            He (Uriah) drove the man back with a series of punches to the face. Steve flinched heavily with each, and a stream of blood darkened what little Uriah could see of the man's face in the dim light underground. Uriah's jaw clenched, and his anger powered each solid, calculated attack. He drove Steve backwards, and the man stumbled over calf-high rocks behind his boot heels and fell backwards into a frothy mineral bath. Fists clenched in tight wads at his sides, Uriah strode forward in pursuit.
            A wave of confusion scrambled his vision, and his feet swept him sideways into some rocks. He straightened himself and tried to shake the vapors out of his head. The motion only mixed the potion and made him feel faint. His knees felt loose and liquid, and he stood stone-still, afraid if he tried to walk, they would betray him.
            Steve hit him from the side and drilled him into the granite boulders beside him. The jagged teeth of the rocks struck his shoulder and dug their spikes into his ribs as the heavier man bore his weight down on his prey.
             
When something happens to change the mood of your POV character, the shift should be clear and concise. It's often quick, too, so your wording and the sentence structure around it are important. Think about this as you read the next tip.

Tip #3: Creating Overall Musicality and Balance
            
There are two key components that contribute to rhythm, which is a vital piece in creating musicality. The first is sentence combinations, as mentioned above, and the second is accents, or the pattern of stressed and unstressed syllables in words and sentences. While there are no specific rules involving accents, it is something to consider when you edit. The pattern of ups and downs created by words in a sentence should combine well and have enough variety to feel natural. In addition, using words that sound alike in close proximity can throw your readers, so be careful. The length and structure of your sentences also come into play, since the pauses created by punctuation affect the rhythm.
             
If any of you have ever taken a music theory class, you're probably familiar with musical phrases, stanzas, and a thing called cadence. Phrases and stanzas are the sentences and paragraphs of the music world, and recognizing their positions can help a composer write chord progressions. This is where cadence comes in.
            
Toward the end of a stanza, the chords begin to cycle back through a specific pattern to the I chord, which is the simplest chord and the one on which almost every stanza begins and ends. The gradual return to the I chord is cadence. The listener, subconsciously hearing the pattern, anticipates the conclusion. The same is true for paragraphs. Most paragraphs have a beginning, a middle, and an end, all of which form what could be called a paragraph arc. Be aware of this structure during the editing phase and correct any paragraphs that do not have a satisfying conclusion.
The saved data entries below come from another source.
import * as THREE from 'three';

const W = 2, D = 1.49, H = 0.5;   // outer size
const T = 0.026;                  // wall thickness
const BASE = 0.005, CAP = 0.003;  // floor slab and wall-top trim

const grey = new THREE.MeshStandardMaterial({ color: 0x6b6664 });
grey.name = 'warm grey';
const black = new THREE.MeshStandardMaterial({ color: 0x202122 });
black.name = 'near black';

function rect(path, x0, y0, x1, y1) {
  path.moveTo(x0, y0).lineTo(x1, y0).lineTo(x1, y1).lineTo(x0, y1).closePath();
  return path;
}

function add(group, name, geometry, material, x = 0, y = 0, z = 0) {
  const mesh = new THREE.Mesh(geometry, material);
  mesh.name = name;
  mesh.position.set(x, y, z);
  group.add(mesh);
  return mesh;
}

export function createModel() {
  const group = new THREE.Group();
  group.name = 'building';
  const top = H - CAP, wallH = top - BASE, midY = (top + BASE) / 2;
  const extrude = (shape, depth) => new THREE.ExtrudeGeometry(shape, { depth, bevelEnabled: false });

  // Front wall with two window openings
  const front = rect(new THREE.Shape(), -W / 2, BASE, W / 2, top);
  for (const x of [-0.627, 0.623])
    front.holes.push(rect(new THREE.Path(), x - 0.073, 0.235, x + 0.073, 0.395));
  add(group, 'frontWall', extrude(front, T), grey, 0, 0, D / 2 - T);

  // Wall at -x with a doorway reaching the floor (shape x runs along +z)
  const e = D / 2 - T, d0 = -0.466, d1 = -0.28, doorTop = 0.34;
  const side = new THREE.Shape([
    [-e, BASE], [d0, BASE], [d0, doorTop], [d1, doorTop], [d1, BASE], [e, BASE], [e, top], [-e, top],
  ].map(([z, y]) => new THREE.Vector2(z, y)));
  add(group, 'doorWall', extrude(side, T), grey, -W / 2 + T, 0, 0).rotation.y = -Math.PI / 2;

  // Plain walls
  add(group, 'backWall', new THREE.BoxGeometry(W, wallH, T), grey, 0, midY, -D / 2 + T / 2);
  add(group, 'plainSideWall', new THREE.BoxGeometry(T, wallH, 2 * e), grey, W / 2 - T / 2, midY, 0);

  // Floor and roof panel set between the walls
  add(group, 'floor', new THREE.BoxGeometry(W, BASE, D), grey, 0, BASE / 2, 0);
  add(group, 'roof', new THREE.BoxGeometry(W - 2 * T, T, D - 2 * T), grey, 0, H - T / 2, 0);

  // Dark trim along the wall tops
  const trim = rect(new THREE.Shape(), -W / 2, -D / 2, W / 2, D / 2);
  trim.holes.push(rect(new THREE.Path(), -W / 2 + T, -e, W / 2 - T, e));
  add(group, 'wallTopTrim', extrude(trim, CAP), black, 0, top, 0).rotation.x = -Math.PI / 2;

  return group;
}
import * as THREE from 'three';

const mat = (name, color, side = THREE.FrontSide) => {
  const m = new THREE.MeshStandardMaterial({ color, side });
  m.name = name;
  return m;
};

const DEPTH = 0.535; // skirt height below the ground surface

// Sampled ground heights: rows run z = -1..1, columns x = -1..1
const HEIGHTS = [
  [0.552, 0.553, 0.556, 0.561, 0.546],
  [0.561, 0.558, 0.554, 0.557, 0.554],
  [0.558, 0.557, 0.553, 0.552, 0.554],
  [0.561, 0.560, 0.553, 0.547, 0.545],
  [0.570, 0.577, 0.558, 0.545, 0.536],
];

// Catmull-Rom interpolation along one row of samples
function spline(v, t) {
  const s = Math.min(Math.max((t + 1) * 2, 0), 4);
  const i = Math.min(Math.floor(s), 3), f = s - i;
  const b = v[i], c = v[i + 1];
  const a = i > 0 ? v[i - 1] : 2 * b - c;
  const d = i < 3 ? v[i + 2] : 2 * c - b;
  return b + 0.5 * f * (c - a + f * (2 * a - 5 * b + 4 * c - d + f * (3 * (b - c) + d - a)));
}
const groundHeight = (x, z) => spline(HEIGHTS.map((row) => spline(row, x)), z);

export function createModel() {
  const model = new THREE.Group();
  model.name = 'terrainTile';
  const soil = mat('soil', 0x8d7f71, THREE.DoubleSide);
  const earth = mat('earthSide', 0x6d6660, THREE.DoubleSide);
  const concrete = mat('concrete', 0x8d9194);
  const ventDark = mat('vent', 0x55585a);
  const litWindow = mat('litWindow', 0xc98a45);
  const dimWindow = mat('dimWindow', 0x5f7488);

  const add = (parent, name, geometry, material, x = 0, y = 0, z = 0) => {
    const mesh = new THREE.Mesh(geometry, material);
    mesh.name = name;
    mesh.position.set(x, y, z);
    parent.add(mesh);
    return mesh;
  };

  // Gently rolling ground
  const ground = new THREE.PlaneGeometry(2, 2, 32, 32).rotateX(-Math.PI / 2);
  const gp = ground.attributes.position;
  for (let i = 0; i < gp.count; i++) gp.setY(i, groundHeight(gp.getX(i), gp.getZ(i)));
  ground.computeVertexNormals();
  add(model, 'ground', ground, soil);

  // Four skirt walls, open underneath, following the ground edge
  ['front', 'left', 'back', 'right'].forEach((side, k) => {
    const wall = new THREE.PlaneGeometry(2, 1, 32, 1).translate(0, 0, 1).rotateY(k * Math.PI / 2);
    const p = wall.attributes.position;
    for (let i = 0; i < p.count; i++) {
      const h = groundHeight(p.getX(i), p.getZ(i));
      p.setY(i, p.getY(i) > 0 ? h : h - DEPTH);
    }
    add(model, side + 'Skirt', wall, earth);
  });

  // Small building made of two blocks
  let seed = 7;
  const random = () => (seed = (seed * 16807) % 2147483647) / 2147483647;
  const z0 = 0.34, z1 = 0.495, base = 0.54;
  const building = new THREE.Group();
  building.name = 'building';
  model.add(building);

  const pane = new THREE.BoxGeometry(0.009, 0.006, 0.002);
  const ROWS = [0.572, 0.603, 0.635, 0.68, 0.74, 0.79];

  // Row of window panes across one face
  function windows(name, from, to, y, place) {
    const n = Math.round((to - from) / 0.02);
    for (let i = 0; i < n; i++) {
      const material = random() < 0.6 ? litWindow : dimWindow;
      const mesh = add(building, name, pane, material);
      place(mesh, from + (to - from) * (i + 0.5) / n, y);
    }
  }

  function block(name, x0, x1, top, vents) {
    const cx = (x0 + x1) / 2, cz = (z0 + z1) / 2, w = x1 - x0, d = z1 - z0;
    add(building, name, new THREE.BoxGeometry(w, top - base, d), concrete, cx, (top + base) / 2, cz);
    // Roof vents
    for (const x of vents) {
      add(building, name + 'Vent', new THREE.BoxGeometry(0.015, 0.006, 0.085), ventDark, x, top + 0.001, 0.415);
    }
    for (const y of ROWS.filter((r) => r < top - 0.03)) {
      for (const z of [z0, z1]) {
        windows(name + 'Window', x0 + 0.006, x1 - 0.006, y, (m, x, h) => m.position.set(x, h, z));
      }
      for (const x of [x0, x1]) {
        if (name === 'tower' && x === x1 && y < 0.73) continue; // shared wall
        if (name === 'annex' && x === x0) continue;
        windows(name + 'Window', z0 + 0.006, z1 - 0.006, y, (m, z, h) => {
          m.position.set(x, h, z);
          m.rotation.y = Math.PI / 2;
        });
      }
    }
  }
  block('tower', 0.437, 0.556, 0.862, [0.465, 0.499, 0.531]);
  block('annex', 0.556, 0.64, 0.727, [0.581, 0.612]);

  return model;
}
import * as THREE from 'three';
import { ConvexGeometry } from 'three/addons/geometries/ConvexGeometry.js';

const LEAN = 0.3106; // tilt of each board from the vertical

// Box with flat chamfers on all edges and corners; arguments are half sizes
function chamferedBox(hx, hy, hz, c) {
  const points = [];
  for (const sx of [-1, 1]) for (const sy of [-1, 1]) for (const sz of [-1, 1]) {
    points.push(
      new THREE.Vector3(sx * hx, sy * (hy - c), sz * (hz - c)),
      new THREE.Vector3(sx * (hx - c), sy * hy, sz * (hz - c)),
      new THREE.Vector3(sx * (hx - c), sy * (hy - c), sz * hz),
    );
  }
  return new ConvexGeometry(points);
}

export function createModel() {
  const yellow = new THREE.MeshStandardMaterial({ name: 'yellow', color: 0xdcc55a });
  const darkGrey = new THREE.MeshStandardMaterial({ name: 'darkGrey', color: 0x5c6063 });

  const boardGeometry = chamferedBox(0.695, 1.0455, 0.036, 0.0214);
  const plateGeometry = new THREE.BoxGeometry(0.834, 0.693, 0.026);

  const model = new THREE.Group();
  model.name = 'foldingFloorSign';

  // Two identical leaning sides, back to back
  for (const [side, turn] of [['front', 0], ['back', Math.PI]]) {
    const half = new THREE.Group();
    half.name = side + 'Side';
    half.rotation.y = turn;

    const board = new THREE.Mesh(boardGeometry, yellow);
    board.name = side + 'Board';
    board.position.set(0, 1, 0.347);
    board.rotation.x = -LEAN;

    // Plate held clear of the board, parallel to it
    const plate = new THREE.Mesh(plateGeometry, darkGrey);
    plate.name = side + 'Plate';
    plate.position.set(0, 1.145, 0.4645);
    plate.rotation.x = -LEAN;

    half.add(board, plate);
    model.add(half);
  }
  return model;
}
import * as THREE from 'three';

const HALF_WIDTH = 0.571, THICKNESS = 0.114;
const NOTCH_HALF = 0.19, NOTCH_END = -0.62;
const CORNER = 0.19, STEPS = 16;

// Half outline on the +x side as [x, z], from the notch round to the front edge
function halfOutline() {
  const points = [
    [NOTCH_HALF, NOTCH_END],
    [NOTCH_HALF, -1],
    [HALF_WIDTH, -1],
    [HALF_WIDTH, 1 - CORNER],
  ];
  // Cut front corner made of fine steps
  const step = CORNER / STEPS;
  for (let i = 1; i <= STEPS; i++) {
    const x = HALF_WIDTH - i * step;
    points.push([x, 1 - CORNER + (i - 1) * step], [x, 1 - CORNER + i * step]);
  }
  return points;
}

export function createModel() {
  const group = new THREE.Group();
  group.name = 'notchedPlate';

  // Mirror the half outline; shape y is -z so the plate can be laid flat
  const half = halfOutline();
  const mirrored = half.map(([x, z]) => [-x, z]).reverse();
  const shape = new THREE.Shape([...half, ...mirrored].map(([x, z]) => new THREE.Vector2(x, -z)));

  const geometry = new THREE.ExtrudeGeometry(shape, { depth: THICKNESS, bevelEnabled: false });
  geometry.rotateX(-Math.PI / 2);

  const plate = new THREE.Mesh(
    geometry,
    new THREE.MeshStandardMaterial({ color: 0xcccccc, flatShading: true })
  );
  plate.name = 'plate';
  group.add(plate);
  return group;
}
This will create a much smoother transition of ideas throughout your story.
             
As a quick example of what cadence looks like in a paragraph, here is another excerpt from my WIP. Take note of how the different aspects I mentioned bring the musical aspect of cadence into the writing.

A tiny eel squirmed within her warm heart as he stood there against the wall, so brown he almost blended in. The dark irises and dilated pupils, filled with quiet mystery and brutish fear, sent a tingle through her skin. Only a strange and dark past could form such a creation, and in the back of her mind Judy resolved to discover that past.

One word of caution before we close: when finishing a paragraph with a decision or an opinion the character has reached, state it subtly so as to aid the reader's understanding of the situation without insulting their powers of deduction.

Musicality in fiction writing may be new to you, but understanding it will help you make your manuscripts shine. 

Have you ever noticed the similarities between music and writing, or is this a new concept to you? Have you struggled with any of the scenarios I brought up? 

Feel free to post your own examples of editing improvements you've made and how it relates to the idea of musicality in fiction.